RESEARCH ARTICLE


Relationship between Uric Acid Levels and Diagnostic and Prognostic Outcomes in Acute Heart Failure



Queen Henry-Okafor1, Sean P. Collins2, Cathy A. Jenkins1, Karen F. Miller1, David J. Maron1, Allen J. Naftilan1, Neal Weintraub3, Gregory J. Fermann2, John McPherson1, Santosh Menon4, Douglas B. Sawyer1, Alan B. Storrow1, *
1 Department of Cardiovascular Medicine, Department of Emergency Medicine and the Department of Biostatistics, Vanderbilt University School of Medicine, Nashville, TN, USA
2 Department of Emergency Medicine, University of Cincinnati, OH, USA
3 Division of Cardiology, Department of Internal Medicine, University of Cincinnati, OH, USA
4 Department of Cardiovascular Medicine The Ohio Heart & Vascular Center, The Christ Hospital in Cincinnati, OH, USA


© 2012 Henry-Okafor et al.

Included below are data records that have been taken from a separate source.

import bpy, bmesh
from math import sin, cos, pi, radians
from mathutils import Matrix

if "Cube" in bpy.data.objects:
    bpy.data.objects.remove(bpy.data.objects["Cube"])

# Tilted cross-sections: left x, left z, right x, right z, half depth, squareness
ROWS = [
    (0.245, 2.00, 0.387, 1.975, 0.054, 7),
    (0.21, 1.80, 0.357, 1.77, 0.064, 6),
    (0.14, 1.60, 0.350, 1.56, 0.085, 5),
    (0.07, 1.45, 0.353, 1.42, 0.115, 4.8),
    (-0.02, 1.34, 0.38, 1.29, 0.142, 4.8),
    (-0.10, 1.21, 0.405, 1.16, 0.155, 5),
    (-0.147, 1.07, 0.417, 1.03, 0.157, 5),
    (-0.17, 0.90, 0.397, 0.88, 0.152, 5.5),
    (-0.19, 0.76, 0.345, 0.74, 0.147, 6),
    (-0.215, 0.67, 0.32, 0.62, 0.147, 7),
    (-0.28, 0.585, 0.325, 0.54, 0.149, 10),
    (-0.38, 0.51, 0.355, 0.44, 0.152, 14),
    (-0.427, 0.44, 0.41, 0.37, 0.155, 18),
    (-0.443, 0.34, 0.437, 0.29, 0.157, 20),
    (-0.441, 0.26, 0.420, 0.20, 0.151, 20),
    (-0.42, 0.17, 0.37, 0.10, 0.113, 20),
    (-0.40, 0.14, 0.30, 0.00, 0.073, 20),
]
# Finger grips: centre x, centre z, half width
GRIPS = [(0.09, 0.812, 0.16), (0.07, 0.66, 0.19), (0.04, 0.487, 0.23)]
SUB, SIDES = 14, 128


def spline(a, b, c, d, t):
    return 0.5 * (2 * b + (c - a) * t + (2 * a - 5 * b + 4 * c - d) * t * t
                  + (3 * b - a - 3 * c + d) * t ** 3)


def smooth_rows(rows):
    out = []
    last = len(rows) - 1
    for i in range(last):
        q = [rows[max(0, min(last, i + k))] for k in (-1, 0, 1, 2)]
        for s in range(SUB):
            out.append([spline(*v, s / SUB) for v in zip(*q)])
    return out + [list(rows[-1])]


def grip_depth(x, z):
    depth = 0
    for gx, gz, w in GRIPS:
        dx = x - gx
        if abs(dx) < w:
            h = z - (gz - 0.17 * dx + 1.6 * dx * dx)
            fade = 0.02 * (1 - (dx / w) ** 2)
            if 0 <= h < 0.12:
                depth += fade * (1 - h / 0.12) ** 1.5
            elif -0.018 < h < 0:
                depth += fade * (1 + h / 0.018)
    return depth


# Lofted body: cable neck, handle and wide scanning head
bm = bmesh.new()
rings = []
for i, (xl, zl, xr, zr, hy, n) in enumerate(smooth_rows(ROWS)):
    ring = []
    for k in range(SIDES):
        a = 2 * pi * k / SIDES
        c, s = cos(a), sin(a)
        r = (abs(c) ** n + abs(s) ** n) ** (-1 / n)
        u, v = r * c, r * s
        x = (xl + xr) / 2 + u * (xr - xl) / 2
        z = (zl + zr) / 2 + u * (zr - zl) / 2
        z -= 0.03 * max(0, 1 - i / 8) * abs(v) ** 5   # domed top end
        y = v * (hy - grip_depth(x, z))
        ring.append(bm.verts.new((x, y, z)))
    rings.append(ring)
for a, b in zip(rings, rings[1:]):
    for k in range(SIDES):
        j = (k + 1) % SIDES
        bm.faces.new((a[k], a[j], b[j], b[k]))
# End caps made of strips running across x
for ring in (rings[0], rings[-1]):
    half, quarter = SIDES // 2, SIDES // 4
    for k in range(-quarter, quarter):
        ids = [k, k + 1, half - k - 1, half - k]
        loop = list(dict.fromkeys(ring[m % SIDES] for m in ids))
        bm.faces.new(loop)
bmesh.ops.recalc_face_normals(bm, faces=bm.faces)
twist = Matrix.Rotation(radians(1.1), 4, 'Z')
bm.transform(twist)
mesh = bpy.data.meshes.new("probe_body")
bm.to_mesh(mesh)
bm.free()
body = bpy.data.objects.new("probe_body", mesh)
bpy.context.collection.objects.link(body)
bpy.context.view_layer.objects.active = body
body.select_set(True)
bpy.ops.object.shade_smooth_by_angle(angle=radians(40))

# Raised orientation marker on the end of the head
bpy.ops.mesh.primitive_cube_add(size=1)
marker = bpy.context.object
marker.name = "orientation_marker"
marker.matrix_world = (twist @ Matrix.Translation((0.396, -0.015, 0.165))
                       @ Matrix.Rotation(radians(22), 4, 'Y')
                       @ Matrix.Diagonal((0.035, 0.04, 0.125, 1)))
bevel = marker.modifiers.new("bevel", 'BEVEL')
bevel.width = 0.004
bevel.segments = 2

open-access license: This is an open access article distributed under the terms of the Creative Commons Attribution 4.0 International Public License (CC-BY 4.0), a copy of which is available at: https://creativecommons.org/licenses/by/4.0/legalcode. This license permits unrestricted use, distribution, and reproduction in any medium, provided the original author and source are credited.

* Address correspondence to this author at the Research and Academic Af-fairs Department of Emergency Medicine Vanderbilt University Medical Center 1313 21st Avenue, South 703 Oxford House Nashville, TN 37232-4700 USA; Tel: (615) 936-5934; Fax: (615) 936-4490; E-mail: alan.b.storrow@vanderbilt.edu


Abstract

Objectives:

We evaluated the association of plasma uric acid alone and in combination with b-type natriuretic peptide (BNP) for emergency department (ED) diagnosis and 30-day prognosis in patients evaluated for acute heart failure (AHF).

Methods:

We prospectively enrolled 322 adult ED patients with suspected AHF. Wilcoxon rank sum test, multivariable logistic regression and likelihood ratio (LR) tests were used for statistical analyses.

Results:

Uric acid's diagnostic utility was poor and failed to show significant associations with 30-day clinical outcomes. Uric acid also did not add significantly to BNP results.

Conclusion:

Among ED patients with suspected AHF, uric acid has poor diagnostic and prognostic utility

Keywords: Acute heart failure, uric acid, b-type natriuretic peptide, prognostic outcomes.